Perhaps no better analogy exists than that of a courtroom. This journey will take some time. Like a court case where a mountain of evidence needs to be presented before a reasonable verdict can be rendered, I ask my readers, the jury, to patiently and above all non prejudiciously wait before deciding. It took me decades to get to this place but I have done all the hard lifting. I have taken the wrong turns so you don’t have to. Imagine a jury member walking into a courtroom and declaring they have made up their mind and do not need to hear any evidence. Do not prejudge the evidence but evaluate it as thought you were not a believer (if you are a believer that is). This is the only way to ensure objectivity.
I began this post with a reference to the sacrifice I have made and the little I have to show for it. I have been closely monitoring evangelicalism for a long time and I know there is a lot of dissatisfaction and disillusionment among its followers, especially the younger generation. Why? Because they are more globally aware than any generation before them. They are not restricted by their parents beliefs. They are free to think for themselves. And they have too much to lose if it’s wrong.

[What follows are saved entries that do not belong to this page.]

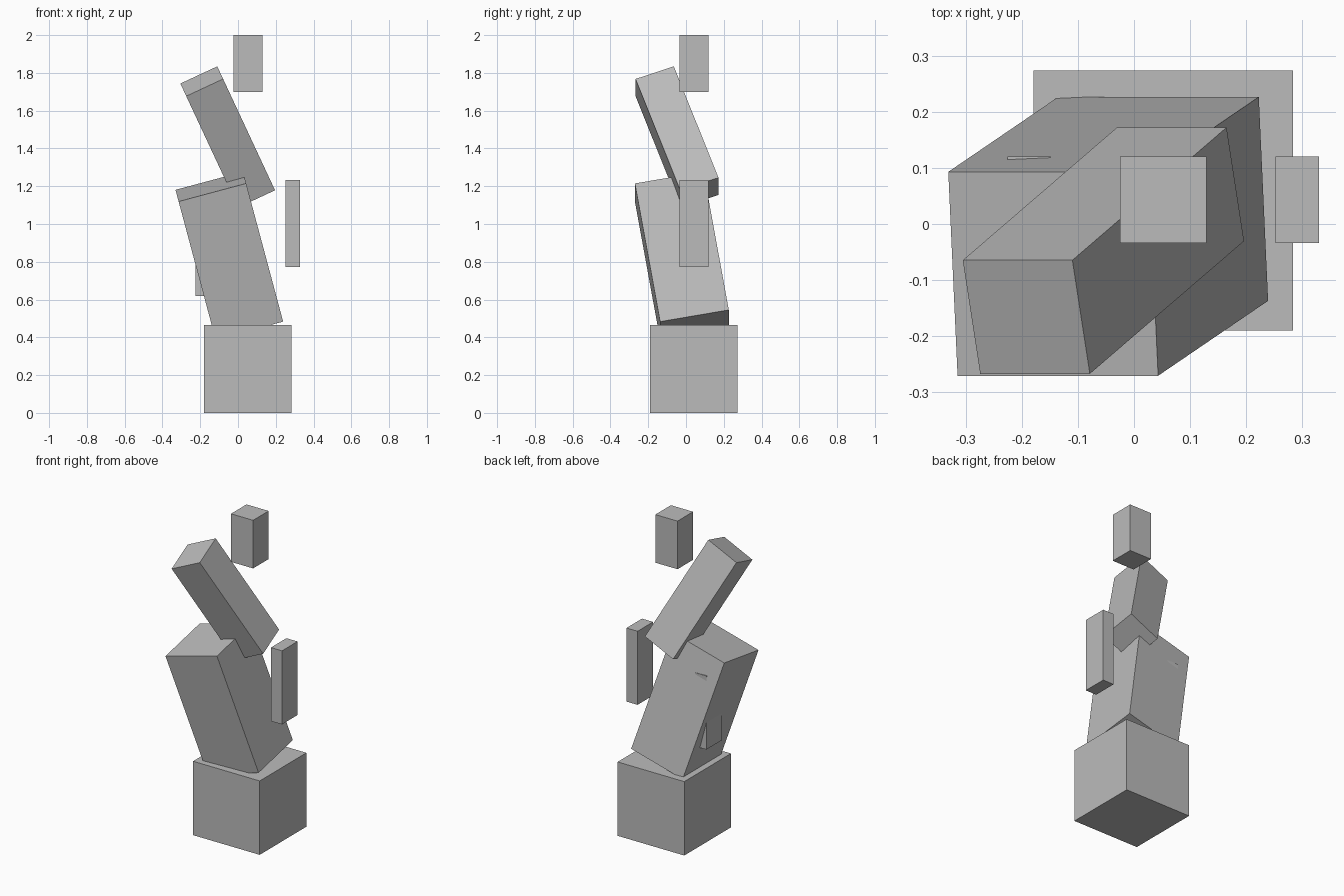
import bpy
import math
from mathutils import Matrix, Vector, Euler

if "Cube" in bpy.data.objects:
    bpy.data.objects.remove(bpy.data.objects["Cube"])

grey = bpy.data.materials.new("plain grey")
grey.diffuse_color = (0.5, 0.5, 0.5, 1.0)
grey.use_nodes = True
grey.node_tree.nodes["Principled BSDF"].inputs["Base Color"].default_value = grey.diffuse_color


def block(name, centre, size, tilt=(0, 0, 0)):
    """Box with its size baked in, tilted by XYZ angles in degrees."""
    bpy.ops.mesh.primitive_cube_add(size=1)
    obj = bpy.context.object
    obj.name = name
    obj.data.transform(Matrix.Diagonal(Vector((*size, 1))))
    obj.location = centre
    obj.rotation_euler = Euler([math.radians(a) for a in tilt])
    obj.data.materials.append(grey)
    return obj


# Upright base
block("base", (0.052, 0.042, 0.232), (0.463, 0.463, 0.464))

# Leaning body blocks
block("lower_body", (-0.046, -0.022, 0.832), (0.37, 0.369, 0.769), (10, -15, 0))
block("upper_body", (-0.0545, -0.0475, 1.461), (0.2155, 0.2155, 0.692), (20, -25, 0))

# Floating head
block("head", (0.052, 0.043, 1.849), (0.154, 0.154, 0.302))

# Arms: one floats beside the body, the other is sunk into it
arm_size = (0.077, 0.154, 0.462)
block("right_arm", (0.291, 0.043, 1.003), arm_size)
block("left_arm", (-0.187, 0.043, 0.85), arm_size)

On the other hand, when you have one foot in the grave, you are not about to question what’s on the other side if you think it’s eternal bliss. Older evangelicals are not about to entertain the possibility they are wrong. If you believe your last breath on earth is your first one in heaven, nobody is going to tell you otherwise. They have invested far too much to look back now.
I started my evangelical life as a teenager. I have surrendered everything. Up to this point, it has been a wasted life. Only when people finally see the Bible and Jesus in the glaring light of reason will my efforts not have been in vain. The fruit of my labor will be the triumph of rationality over revelation.